9061 Mediterranean Drive in Huntington Beach.
Rise Above Recovery is based at 9061 Mediterranean Drive in Huntington Beach.
(Photo by Scott Smeltzer / Daily Pilot)

Coastline Recovery, at 8301 Yorktown Ave., did not return messages seeking comment. Roxstrom, whose property is at 21892 Starfire Lane, and Nevaeh, at 10321 Christmas Drive, could not be reached.

StepHouse Recovery, which is headquartered in Fountain Valley, offers a “full spectrum” of detox, rehab, care and other services for recovering addicts, according to its website. It offers sober-living residences throughout Orange County, including a Huntington location at 10412 Christmas Drive.

George Vilagut, who owns StepHouse, said in an interview that the services are offered only at the headquarters, which he said has a permit from Fountain Valley.

10412 Christmas Drive in Huntington Beach.
StepHouse Recovery owns 10412 Christmas Drive in Huntington Beach.
(Photo by Scott Smeltzer / Daily Pilot)

The Huntington location, he said, offers independent living for people in need.
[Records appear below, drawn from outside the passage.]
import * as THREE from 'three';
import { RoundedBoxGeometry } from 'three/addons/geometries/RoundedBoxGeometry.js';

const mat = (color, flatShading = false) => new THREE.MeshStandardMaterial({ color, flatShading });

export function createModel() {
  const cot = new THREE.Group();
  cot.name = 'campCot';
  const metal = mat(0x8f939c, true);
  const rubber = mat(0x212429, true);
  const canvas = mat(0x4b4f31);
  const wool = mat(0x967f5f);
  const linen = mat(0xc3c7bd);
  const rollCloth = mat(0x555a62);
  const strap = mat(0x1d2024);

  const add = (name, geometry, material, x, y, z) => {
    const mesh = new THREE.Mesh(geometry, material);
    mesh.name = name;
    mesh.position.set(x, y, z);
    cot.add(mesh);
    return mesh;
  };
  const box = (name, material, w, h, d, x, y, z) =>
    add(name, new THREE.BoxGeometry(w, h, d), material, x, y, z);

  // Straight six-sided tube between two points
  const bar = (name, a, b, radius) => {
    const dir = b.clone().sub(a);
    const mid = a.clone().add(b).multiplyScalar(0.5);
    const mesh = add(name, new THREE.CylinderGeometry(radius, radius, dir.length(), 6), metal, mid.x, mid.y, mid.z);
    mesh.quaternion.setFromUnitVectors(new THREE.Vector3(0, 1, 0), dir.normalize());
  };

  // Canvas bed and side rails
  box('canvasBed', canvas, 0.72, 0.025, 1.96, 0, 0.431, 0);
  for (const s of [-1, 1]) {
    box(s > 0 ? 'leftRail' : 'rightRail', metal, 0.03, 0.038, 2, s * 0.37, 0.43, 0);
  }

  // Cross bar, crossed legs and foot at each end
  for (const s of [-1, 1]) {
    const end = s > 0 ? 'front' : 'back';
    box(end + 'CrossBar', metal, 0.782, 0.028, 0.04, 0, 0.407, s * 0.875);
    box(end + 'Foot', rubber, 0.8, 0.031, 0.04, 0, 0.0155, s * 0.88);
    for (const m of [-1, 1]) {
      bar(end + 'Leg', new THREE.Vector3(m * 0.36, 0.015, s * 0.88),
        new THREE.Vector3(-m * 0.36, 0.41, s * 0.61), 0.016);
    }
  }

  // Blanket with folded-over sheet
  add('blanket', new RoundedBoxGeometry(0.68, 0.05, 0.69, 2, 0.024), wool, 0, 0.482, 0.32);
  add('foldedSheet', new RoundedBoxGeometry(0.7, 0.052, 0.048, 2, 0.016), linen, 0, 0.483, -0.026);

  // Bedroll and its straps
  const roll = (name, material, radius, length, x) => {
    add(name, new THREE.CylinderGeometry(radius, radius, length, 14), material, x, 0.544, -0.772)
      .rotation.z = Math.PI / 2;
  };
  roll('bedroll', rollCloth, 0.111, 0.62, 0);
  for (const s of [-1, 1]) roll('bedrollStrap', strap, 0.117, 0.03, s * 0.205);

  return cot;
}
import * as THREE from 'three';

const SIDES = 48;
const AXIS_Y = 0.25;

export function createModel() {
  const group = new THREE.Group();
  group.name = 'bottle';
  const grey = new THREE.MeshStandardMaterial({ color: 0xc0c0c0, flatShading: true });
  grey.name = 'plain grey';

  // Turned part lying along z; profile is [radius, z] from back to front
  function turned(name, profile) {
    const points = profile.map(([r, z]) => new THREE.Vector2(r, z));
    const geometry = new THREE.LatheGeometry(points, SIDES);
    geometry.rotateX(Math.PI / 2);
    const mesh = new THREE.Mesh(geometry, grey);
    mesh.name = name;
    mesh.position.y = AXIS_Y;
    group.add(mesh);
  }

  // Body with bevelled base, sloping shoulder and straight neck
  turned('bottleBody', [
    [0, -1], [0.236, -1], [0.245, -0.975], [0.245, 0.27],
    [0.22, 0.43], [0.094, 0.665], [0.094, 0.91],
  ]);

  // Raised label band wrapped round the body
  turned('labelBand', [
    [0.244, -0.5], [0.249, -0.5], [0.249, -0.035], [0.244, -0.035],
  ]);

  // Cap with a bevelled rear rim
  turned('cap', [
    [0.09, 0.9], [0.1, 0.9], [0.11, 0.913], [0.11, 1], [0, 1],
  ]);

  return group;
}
Gates’ classification of it as a business is “up for debate,” Vilagut said.


There isn’t anything illegal about renting or leasing out a space as long “as there aren’t any services; we’re not a board and care,” Vilagut said.

He said StepHouse isn’t in the category of short-term rentals — which are illegal in Huntington Beach — because its program is for a year or longer, not 30 days or less.

David Lacy, who owns a property at 9061 Mediterranean Drive, said in an interview that he was under the impression the facility was licensed when he leased it to Rise Above Recovery in 2016.

“I haven’t received any complaints about anything,” Lacy said. “This is the first thing I’ve heard about a nuisance. All I know are the people running it. I didn’t know it was illegal. Since I found out something’s wrong, we’re gonna try to rectify it.”

10321 Christmas Drive in Huntington Beach.
Nevaeh Re 1 is at 10321 Christmas Drive in Huntington Beach.
(Photo by Scott Smeltzer / Daily Pilot)

After learning about the lawsuit, Lacy said the tenant would be gone by the end of this month.

Rise Above Recovery did not return a call seeking comment.

Residents in some areas have complained that sober-living homes have negative effects on neighborhood noise, parking and safety, but Gates said the issue isn’t where the facilities are but whether they’re licensed.


Huntington Beach has about 100 sober-living homes, of which 50 to 75 are illegal, Gates said.

Gates said illegal businesses are selected for legal action based on the highest number of neighborhood complaints. City code enforcement officers research the businesses in question while Gates works with the district attorney’s office to determine which to sue.

On Tuesday, the Orange County Board of Supervisors voted 3-0 to give initial approval to Rackauckas’ proposed ordinance to require private alcohol and drug abuse programs in the county’s unincorporated areas to register each year with the Orange County Health Care Agency.

Supervisors Shawn Nelson and Todd Spitzer, who is running against Rackauckas for the district attorney seat in the November election, abstained.

The ordinance would require programs to identify their locations, owners and affiliated programs and facilities. By creating a roster, consumers and the public could make informed decisions, protect patients from conflicts related to their care and help prevent billing fraud, according to the proposal.

Spitzer said in a statement that the ordinance doesn’t go far enough because it duplicates a 2005 state law requiring facilities to register. He also objected that cities weren’t included and a cost analysis wasn’t provided for taxpayers.

But the ordinance is only a starting point, according to Susan Kang Schroeder, chief of staff for the district attorney’s office.

If programs register, she said, it could help weed out insurance fraud because the registration would list all of a program’s affiliations.

The goal is to encourage cities to pass their own ordinances so they can “pick up where the county cannot” instead of going through a criminal process, she added.

The Board of Supervisors will consider final adoption of the ordinance Oct. 30.

Twitter: @vegapriscella